She sold her house for about half its market value and bought an SUV that she stashed at a shopping center without license plates.
Asked where the bulk of the money had gone, Sheriff Wedding told DailyMail.com: ‘They spent it. They spent it on multiple vehicles, equipment, a gun, hotel, meals, clothes.
‘$60,000 can go pretty quick if you’re spending $6,000 a pop.’
Vicky used some of the cash and an alias to purchase the bronze 2007 Ford Edge in which they initially fled before abandoning it on a rural road in Tennessee about two hours north of the Florence, Alabama, jail from which White was sprung.
According to US Marshalls the couple then spent $6,000 on a Ford F-150 which was spotted parked at an odd angle at an Evansville carwash where White was also pictured on surveillance footage.
US Marshals Commander Chad Hunt said that the couple are believed to have purchased another vehicle.
Speaking earlier this year Lauderdale County Sheriff Rick Singleton said she was the ‘mastermind’ of their logistical escape plan – but it’s unclear who came up with the idea to get Casey out.
He said: ‘To go from day one, thinking she’s been kidnapped and maybe in danger then finding out she took him out willingly, then trying to determine was she threatened or coerced in some way…then finding out that she was basically the mastermind behind the whole plan.
‘It’s been an emotional roller-coaster.
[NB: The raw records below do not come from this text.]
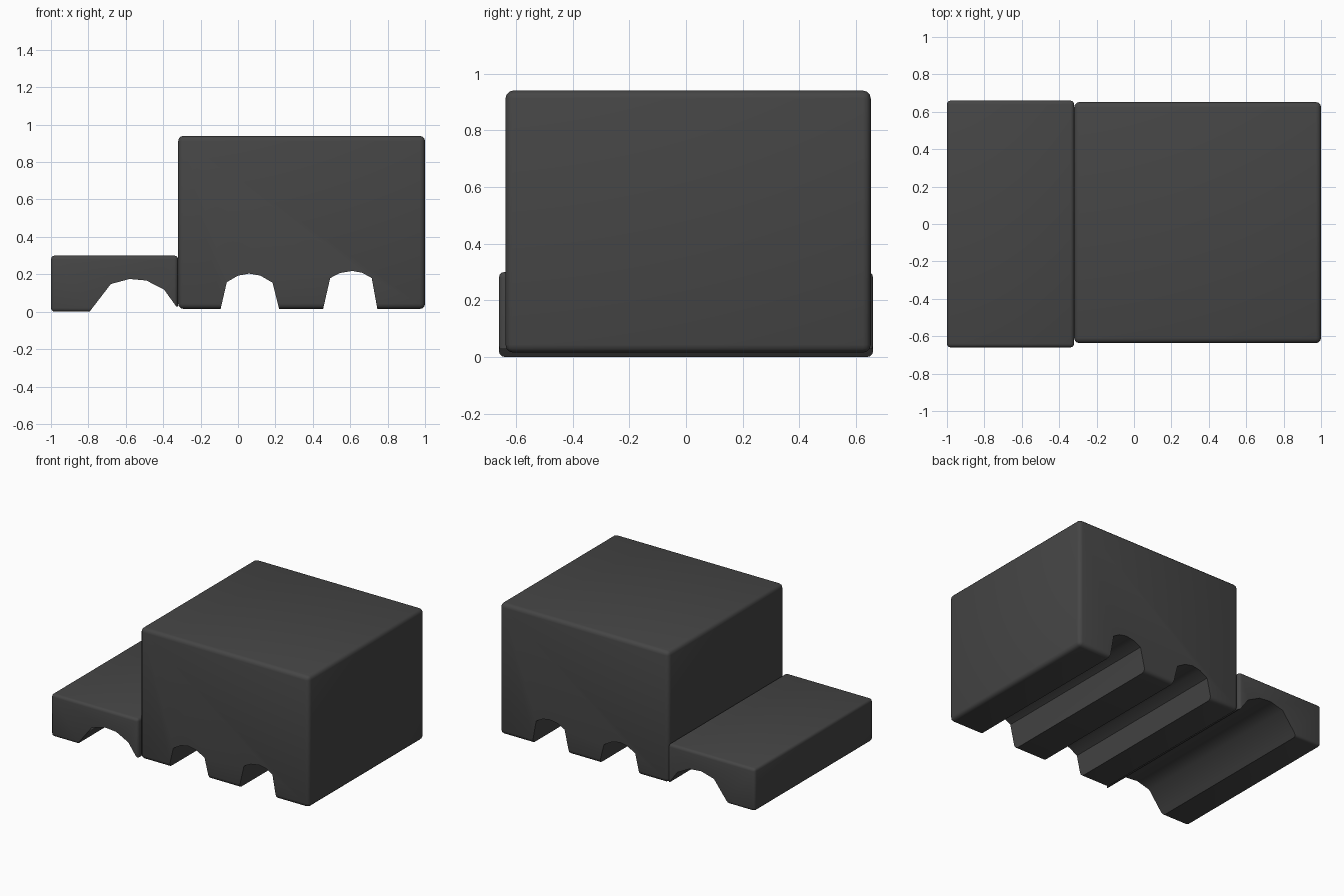
import bpy, bmesh
from mathutils import Vector

if "Cube" in bpy.data.objects:
    bpy.data.objects.remove(bpy.data.objects["Cube"])

dark = bpy.data.materials.new("dark_grey")
dark.diffuse_color = (0.06, 0.06, 0.06, 1)
dark.use_nodes = True
dark.node_tree.nodes["Principled BSDF"].inputs["Base Color"].default_value = dark.diffuse_color


def add_object(name, bm):
    bmesh.ops.recalc_face_normals(bm, faces=bm.faces)
    mesh = bpy.data.meshes.new(name)
    bm.to_mesh(mesh)
    bm.free()
    ob = bpy.data.objects.new(name, mesh)
    bpy.context.collection.objects.link(ob)
    mesh.materials.append(dark)
    return ob


def rounded_box(name, lo, hi, radius):
    lo, hi = Vector(lo), Vector(hi)
    bm = bmesh.new()
    bmesh.ops.create_cube(bm, size=1)
    for v in bm.verts:
        v.co = (lo + hi) / 2 + v.co * (hi - lo)
    bmesh.ops.bevel(bm, geom=bm.edges[:], offset=radius, segments=3,
                    profile=0.5, affect='EDGES')
    return add_object(name, bm)


def cut_groove(target, profile):
    # Extrude the arch profile front to back and subtract it
    bm = bmesh.new()
    face = bm.faces.new([bm.verts.new((x, -1, z)) for x, z in profile])
    out = bmesh.ops.extrude_face_region(bm, geom=[face])
    for v in out["geom"]:
        if isinstance(v, bmesh.types.BMVert):
            v.co.y = 1
    cutter = add_object("groove_cutter", bm)
    cutter.hide_render = True
    mod = target.modifiers.new("groove", 'BOOLEAN')
    mod.operation, mod.solver, mod.object = 'DIFFERENCE', 'EXACT', cutter
    bpy.context.view_layer.objects.active = target
    bpy.ops.object.modifier_apply(modifier=mod.name)
    bpy.data.objects.remove(cutter)


# Tall block with two arched grooves underneath
block = rounded_box("tall_block", (-0.32, -0.637, 0.015), (1.0, 0.652, 0.94), 0.028)
cut_groove(block, [(-0.115, -0.1), (-0.093, 0.015), (-0.06, 0.158), (0.0, 0.193),
                   (0.06, 0.204), (0.12, 0.193), (0.185, 0.155), (0.22, 0.015),
                   (0.25, -0.1)])
cut_groove(block, [(0.43, -0.1), (0.455, 0.015), (0.493, 0.18), (0.545, 0.207),
                   (0.61, 0.218), (0.665, 0.208), (0.715, 0.18), (0.745, 0.015),
                   (0.77, -0.1)])

# Low step with one wide groove that runs out at the block
step = rounded_box("low_step", (-1.0, -0.66, 0.0), (-0.32, 0.66, 0.3), 0.02)
cut_groove(step, [(-0.88, -0.1), (-0.79, 0.005), (-0.68, 0.148), (-0.58, 0.175),
                  (-0.49, 0.167), (-0.395, 0.118), (-0.33, 0.028), (-0.28, 0.028),
                  (-0.28, -0.1)])

# Smooth shading with sharp groove rims
for ob in (block, step):
    bpy.ops.object.select_all(action='DESELECT')
    ob.select_set(True)
    bpy.context.view_layer.objects.active = ob
    bpy.ops.object.shade_smooth_by_angle(angle=0.7)
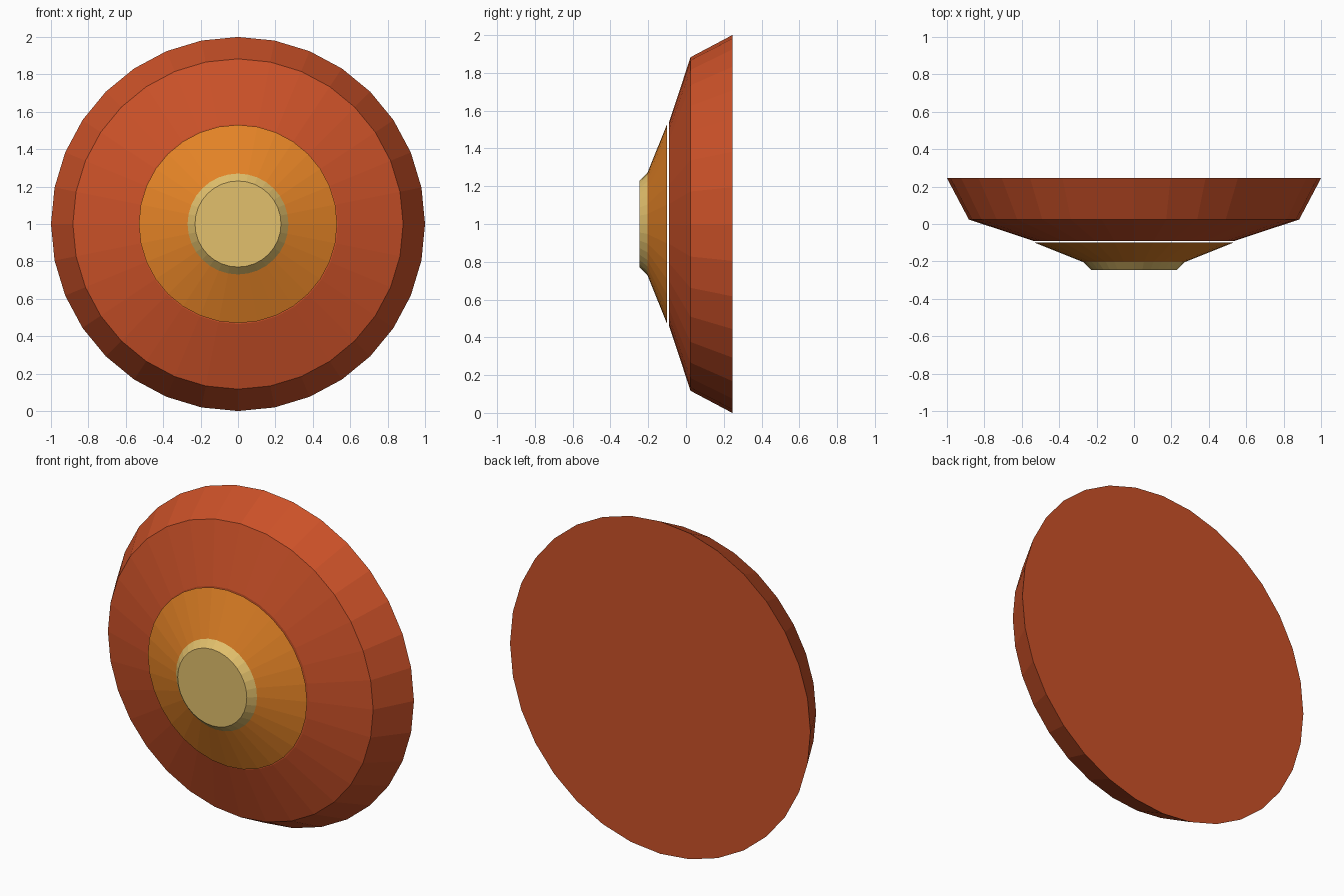
import bpy, bmesh, math

if "Cube" in bpy.data.objects:
    bpy.data.objects.remove(bpy.data.objects["Cube"])

SIDES = 32
CENTRE_Z = 1.0


def srgb(r, g, b):
    def lin(c):
        c /= 255
        return c / 12.92 if c <= 0.04045 else ((c + 0.055) / 1.055) ** 2.4
    return (lin(r), lin(g), lin(b), 1.0)


def material(name, rgb):
    m = bpy.data.materials.new(name)
    m.diffuse_color = srgb(*rgb)
    m.use_nodes = True
    m.node_tree.nodes["Principled BSDF"].inputs["Base Color"].default_value = m.diffuse_color
    return m


def turned_part(name, profile, mat):
    """Closed solid turned about the y axis; profile is (y, radius) from back to front."""
    bm = bmesh.new()
    rings = []
    for y, r in profile:
        rings.append([bm.verts.new((r * math.sin(2 * math.pi * i / SIDES), y,
                                    CENTRE_Z + r * math.cos(2 * math.pi * i / SIDES)))
                      for i in range(SIDES)])
    for a, b in zip(rings, rings[1:]):
        for i in range(SIDES):
            j = (i + 1) % SIDES
            bm.faces.new((a[i], a[j], b[j], b[i]))
    bm.faces.new(rings[0])
    bm.faces.new(rings[-1])
    bmesh.ops.recalc_face_normals(bm, faces=bm.faces)
    me = bpy.data.meshes.new(name)
    bm.to_mesh(me)
    bm.free()
    me.materials.append(mat)
    ob = bpy.data.objects.new(name, me)
    bpy.context.collection.objects.link(ob)
    return ob


red = material("rust red", (203, 81, 40))
orange = material("amber orange", (228, 131, 38))
cream = material("pale gold", (226, 192, 108))

# wide rear dish with a sloped rim
turned_part("outer_dish", [(0.245, 1.0), (0.024, 0.883), (-0.091, 0.535)], red)
# middle cone, floating just in front of the dish
turned_part("middle_cone", [(-0.100, 0.53), (-0.205, 0.268)], orange)
# small front button
turned_part("centre_button", [(-0.204, 0.27), (-0.245, 0.23)], cream)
Obviously, he was behind bars – he couldn’t have planned too much behind bars.
‘Personally, I think she was the one who put the plan together.
‘She was in a position of knowledge. She made sure the other armed deputies were out, she arranged to purchase the getaway car, she sold her house got her hands on cash, went shopping.
Casey White, 38, is seen in dashboard camera footage released by police in Indiana being taken into custody in May
Casey White, who faces a possible death sentence if convicted of a 2015 murder, had additional charges of fleeing added to his rap sheet as well as the murder charge
Vicky White was taken out of the car and laid on the grass beside the wreck
Singleton now believes that Casey and Vicky were in a ‘romantic relationship’ and that Vicky was ‘just as concerned about coming back and facing her family and her co-workers as she was the charges.’
Vicky was a widow and had no children, with Singleton saying of his employee before her deat: ‘I hope she survives this. She has some answers to give us.’
He continued: ‘You don’t know who you can trust.
‘I had every bit of trust in Vicky White. She has been an exemplary employee. What in the world prompted her to pull off something like this, I don’t know.
‘I don’t know if we’ll ever know.’
Vicky was set to be put in a different facility than the Lauderdale County jail where she worked for 17 years and helped Casey escape.
Singleton thanked investigators from the various national agencies that helped them capture the pair, along with the media for shedding light on the story.
He added: ‘Most escapes – from a county jail especially – they’re not planned. They’re just sort of spontaneous. There are no resources available, no plan in place.
‘This escape was obviously well planned and calculated. A lot of preparation went into this. They had plenty of resources, had cash,’ he said, referring to the money that Vicky had on her from the recent sale of her home.
‘They had everything they needed to pull this off. ,We were starting from ground zero, and not only that, we started – they got a six-hour head start on us.’
‘We got a dangerous man off the streets today. He’s never gonna see the light of day again. That’s a good thing.’
He promised to keep Casey White shackled day and night upon his return, according to NewsNation’s Brian Entin.